Exercise directions: Check every line of the entries below for the word "import", and copy the ones that have it.

Extracted records:

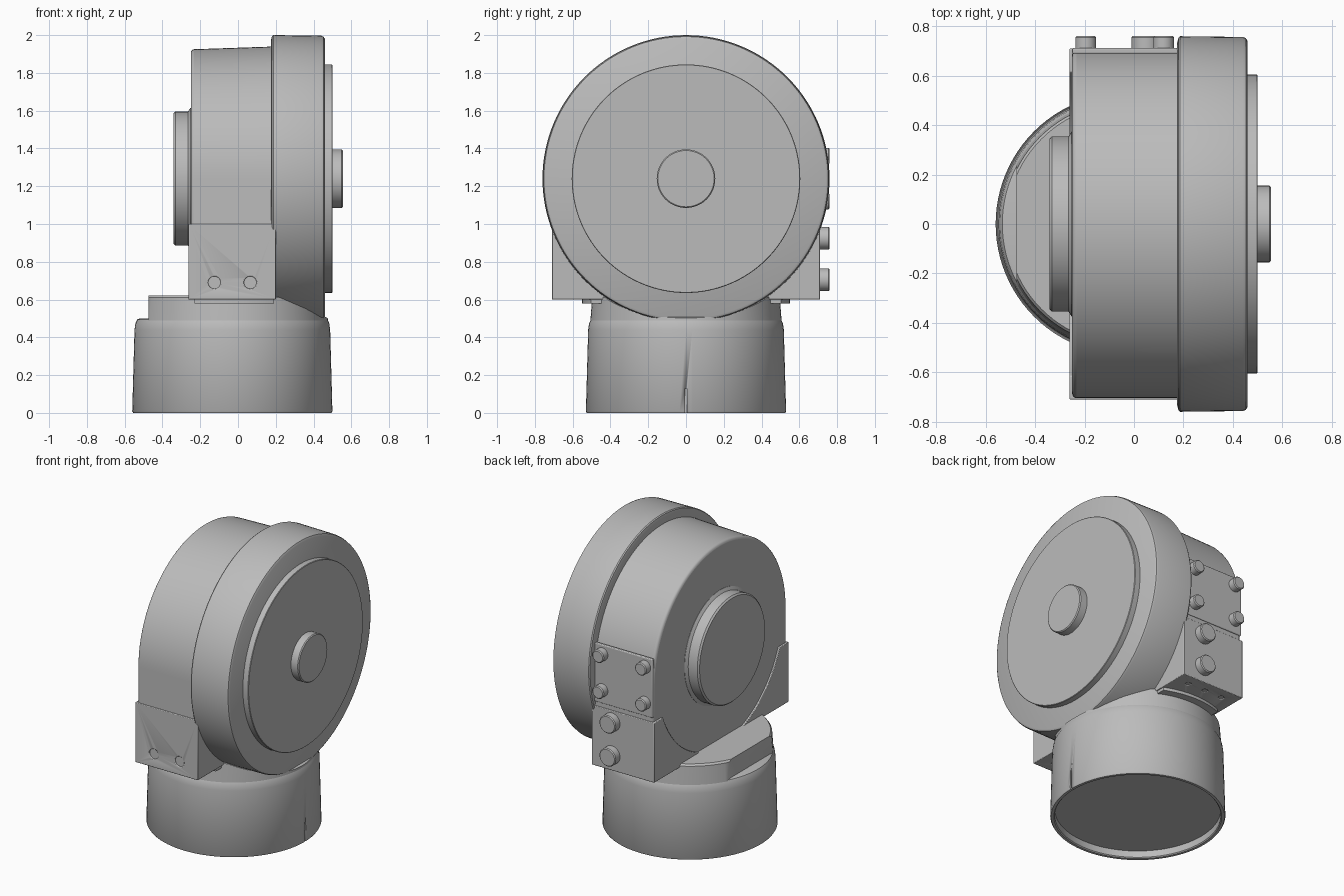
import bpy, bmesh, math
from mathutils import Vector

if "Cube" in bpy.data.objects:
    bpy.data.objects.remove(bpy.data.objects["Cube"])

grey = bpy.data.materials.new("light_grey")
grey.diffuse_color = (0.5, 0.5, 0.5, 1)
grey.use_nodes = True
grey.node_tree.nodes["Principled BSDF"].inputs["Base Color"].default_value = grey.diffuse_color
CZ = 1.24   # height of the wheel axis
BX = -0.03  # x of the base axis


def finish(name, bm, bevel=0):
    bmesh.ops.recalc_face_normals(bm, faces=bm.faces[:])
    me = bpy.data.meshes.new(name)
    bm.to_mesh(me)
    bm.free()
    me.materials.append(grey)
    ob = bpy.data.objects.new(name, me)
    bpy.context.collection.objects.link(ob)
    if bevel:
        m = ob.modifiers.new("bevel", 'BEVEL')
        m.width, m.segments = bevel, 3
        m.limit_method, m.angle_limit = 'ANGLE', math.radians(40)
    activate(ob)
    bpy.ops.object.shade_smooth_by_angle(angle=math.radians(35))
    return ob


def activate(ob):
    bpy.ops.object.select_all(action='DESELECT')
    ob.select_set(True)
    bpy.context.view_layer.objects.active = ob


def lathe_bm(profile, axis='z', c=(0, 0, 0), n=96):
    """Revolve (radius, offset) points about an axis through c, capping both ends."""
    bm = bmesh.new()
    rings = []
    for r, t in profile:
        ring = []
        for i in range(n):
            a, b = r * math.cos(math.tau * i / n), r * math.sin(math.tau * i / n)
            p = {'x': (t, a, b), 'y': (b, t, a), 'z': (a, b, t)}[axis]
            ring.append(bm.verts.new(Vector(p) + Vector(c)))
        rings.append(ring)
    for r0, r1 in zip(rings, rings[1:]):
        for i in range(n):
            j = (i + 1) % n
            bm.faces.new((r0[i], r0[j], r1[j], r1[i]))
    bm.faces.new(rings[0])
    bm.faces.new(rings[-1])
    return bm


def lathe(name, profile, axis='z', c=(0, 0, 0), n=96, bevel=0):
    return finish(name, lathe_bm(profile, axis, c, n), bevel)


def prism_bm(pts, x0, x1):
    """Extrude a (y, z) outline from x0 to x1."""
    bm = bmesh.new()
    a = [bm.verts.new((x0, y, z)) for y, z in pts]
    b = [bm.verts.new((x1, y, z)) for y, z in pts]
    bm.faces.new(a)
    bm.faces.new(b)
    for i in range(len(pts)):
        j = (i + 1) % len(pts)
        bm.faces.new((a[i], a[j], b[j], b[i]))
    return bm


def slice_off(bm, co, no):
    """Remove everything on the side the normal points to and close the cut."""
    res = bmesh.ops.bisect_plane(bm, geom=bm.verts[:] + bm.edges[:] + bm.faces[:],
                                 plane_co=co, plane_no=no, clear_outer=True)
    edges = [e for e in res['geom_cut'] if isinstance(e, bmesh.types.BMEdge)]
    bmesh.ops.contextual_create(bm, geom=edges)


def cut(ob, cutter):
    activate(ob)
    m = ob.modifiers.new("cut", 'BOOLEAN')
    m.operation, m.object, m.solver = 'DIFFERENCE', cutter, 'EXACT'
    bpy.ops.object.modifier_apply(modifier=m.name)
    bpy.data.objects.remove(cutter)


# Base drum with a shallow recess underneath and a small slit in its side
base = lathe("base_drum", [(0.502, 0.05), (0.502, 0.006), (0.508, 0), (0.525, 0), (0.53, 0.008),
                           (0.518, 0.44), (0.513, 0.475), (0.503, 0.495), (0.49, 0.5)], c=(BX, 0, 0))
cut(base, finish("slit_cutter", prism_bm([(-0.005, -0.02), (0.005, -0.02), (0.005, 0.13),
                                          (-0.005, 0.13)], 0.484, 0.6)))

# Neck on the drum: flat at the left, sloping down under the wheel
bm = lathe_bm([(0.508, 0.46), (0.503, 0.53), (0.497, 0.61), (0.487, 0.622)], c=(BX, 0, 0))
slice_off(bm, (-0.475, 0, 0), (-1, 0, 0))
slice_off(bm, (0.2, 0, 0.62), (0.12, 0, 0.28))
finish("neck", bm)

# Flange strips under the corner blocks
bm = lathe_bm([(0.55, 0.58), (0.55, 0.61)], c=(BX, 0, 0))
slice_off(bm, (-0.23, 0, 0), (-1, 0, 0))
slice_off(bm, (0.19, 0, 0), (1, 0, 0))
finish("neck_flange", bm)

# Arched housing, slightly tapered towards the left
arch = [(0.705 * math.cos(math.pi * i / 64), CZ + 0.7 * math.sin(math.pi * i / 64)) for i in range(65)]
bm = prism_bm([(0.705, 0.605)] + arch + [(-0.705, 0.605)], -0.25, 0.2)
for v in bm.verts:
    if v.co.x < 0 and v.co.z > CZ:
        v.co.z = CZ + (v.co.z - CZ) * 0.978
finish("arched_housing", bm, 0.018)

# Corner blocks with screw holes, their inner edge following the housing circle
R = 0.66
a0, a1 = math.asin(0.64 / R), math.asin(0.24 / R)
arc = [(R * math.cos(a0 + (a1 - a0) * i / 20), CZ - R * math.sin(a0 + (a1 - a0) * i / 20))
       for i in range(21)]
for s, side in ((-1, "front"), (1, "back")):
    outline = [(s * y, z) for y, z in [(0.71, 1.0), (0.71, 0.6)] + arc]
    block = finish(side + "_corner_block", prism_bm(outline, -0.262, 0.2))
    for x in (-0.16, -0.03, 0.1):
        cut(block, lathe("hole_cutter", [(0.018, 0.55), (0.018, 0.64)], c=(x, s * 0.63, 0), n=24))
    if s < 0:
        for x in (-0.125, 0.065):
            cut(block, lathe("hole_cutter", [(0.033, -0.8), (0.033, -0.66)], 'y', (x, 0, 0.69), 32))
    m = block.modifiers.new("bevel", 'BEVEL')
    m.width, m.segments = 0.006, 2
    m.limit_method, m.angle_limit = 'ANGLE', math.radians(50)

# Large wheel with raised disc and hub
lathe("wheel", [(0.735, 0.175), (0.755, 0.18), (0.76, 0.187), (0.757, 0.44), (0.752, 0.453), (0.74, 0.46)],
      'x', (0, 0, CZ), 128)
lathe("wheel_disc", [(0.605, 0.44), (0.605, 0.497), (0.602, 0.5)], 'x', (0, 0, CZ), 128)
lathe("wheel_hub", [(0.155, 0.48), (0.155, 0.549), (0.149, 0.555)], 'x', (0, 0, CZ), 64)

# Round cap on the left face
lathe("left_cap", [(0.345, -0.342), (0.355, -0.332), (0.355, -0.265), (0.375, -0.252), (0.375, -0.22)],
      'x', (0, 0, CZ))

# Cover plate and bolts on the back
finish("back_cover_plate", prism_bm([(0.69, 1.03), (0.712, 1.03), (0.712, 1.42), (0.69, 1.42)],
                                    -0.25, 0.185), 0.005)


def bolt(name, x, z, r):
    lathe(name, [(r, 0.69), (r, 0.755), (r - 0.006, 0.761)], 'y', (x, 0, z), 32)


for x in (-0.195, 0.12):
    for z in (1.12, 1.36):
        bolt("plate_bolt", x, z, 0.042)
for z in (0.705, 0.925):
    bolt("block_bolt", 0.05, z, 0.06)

--

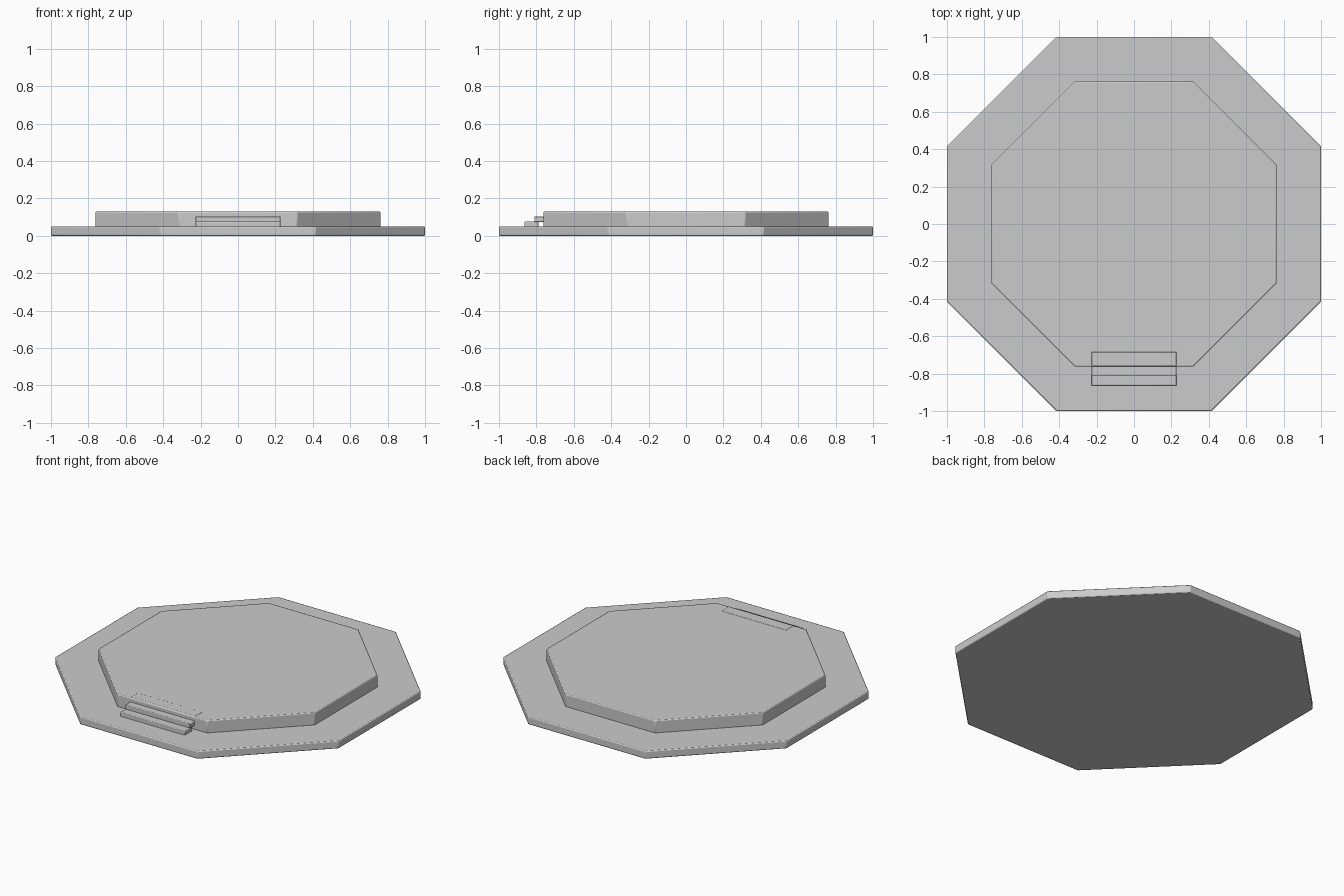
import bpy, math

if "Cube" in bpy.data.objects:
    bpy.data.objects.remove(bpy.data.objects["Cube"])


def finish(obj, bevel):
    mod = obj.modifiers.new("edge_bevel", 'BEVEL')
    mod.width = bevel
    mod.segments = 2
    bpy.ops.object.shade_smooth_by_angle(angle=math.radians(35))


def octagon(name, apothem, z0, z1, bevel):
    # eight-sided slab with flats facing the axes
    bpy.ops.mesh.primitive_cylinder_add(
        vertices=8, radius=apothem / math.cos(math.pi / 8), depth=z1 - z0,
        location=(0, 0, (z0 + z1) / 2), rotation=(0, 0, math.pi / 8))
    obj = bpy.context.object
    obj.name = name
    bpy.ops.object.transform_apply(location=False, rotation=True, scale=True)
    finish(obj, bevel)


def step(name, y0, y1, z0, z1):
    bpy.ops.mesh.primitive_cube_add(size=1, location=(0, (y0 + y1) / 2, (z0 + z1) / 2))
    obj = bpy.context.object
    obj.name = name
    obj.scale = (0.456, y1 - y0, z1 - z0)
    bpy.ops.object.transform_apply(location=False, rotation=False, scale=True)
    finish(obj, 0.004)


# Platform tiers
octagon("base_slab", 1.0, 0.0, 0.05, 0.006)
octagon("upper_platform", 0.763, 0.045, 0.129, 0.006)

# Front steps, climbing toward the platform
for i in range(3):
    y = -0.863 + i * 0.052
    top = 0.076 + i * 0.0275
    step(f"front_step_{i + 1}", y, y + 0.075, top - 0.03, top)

* * *

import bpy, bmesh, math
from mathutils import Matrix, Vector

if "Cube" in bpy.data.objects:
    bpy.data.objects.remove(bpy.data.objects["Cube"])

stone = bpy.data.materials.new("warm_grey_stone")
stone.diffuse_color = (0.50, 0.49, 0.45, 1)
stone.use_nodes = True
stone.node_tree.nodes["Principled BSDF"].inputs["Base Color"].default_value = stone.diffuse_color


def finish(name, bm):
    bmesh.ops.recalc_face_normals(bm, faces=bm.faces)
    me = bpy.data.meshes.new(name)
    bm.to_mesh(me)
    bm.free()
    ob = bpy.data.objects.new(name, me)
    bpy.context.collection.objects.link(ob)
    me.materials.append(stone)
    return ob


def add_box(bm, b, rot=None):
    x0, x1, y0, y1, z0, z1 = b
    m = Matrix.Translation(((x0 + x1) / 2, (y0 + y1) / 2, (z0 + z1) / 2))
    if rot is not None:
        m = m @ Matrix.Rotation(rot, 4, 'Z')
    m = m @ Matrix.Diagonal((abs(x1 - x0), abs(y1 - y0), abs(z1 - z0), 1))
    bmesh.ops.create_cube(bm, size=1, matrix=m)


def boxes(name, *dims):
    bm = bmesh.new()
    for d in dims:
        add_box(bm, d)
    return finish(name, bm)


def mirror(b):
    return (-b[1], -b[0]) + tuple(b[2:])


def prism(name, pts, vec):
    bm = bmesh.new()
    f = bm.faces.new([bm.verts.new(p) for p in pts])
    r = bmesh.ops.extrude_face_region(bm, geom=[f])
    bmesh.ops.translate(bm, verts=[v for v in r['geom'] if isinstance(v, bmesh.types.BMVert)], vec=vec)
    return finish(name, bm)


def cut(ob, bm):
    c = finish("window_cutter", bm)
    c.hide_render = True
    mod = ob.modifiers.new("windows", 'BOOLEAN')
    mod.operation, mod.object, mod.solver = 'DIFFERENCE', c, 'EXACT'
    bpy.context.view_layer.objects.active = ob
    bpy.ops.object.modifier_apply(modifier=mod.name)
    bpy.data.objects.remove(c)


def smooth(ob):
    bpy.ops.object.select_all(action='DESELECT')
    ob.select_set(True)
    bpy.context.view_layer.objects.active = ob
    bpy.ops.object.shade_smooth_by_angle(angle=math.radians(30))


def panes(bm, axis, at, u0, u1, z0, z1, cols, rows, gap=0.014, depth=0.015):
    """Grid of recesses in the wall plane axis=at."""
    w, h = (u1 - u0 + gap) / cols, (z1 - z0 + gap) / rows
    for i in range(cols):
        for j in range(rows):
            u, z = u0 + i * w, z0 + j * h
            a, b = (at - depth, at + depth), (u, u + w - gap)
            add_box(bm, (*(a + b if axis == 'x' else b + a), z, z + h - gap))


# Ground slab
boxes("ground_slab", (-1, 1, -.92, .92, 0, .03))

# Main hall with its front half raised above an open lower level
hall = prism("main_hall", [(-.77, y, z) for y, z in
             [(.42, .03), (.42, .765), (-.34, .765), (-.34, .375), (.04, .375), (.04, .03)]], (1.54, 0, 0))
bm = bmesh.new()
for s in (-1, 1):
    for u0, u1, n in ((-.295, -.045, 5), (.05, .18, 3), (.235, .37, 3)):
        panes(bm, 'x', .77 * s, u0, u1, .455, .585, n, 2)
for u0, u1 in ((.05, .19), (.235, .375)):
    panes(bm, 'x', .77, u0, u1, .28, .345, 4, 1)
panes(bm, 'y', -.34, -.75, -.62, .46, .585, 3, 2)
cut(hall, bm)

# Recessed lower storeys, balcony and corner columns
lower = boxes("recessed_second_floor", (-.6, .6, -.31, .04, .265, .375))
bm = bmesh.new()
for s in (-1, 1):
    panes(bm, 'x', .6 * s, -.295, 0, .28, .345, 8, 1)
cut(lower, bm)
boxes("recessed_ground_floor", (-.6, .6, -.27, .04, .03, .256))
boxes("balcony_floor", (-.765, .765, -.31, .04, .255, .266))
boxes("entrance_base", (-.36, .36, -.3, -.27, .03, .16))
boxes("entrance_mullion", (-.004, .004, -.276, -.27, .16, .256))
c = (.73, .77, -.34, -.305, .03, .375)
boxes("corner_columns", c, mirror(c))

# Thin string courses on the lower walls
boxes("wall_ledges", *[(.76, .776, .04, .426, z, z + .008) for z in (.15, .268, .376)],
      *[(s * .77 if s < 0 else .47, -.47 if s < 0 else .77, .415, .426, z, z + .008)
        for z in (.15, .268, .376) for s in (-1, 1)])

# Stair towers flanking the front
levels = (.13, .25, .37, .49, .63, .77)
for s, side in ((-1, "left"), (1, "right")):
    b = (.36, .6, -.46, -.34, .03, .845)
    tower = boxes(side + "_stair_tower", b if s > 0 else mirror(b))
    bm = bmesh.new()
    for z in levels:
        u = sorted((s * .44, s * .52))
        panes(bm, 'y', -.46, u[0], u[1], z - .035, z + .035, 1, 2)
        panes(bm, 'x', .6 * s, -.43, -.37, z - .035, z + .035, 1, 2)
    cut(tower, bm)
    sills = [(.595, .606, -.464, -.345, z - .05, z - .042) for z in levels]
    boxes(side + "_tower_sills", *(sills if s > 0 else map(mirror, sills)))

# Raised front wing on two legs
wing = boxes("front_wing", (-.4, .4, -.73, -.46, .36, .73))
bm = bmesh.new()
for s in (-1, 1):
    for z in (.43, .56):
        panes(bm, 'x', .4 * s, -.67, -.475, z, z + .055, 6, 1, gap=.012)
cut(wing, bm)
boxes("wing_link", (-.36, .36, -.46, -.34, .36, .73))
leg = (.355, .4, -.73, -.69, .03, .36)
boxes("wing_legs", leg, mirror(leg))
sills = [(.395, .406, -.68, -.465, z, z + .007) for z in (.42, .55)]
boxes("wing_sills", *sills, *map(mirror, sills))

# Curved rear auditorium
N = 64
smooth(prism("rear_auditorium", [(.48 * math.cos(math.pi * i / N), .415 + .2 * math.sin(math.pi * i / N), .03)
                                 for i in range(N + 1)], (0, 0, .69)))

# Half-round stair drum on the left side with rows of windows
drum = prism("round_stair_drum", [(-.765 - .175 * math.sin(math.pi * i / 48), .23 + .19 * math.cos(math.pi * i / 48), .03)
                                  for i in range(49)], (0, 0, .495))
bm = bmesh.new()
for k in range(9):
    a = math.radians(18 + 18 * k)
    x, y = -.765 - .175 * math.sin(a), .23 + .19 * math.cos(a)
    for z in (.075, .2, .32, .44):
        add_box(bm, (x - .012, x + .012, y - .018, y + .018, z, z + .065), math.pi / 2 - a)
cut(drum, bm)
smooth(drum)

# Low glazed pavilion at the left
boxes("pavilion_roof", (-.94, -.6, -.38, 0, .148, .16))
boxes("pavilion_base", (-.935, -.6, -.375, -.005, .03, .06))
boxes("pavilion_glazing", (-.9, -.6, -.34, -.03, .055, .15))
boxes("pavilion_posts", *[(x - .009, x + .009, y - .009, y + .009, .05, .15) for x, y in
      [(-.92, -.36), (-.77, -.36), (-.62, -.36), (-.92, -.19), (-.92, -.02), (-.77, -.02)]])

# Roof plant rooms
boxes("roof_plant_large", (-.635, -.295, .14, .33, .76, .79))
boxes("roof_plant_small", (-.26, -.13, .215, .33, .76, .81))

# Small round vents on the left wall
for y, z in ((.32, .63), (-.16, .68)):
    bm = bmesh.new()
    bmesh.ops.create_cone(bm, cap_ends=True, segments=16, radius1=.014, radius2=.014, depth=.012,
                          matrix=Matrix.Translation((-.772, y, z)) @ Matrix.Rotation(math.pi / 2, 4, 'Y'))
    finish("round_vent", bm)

Your response:
import bpy, bmesh, math
from mathutils import Vector
import bpy, math
import bpy, bmesh, math
from mathutils import Matrix, Vector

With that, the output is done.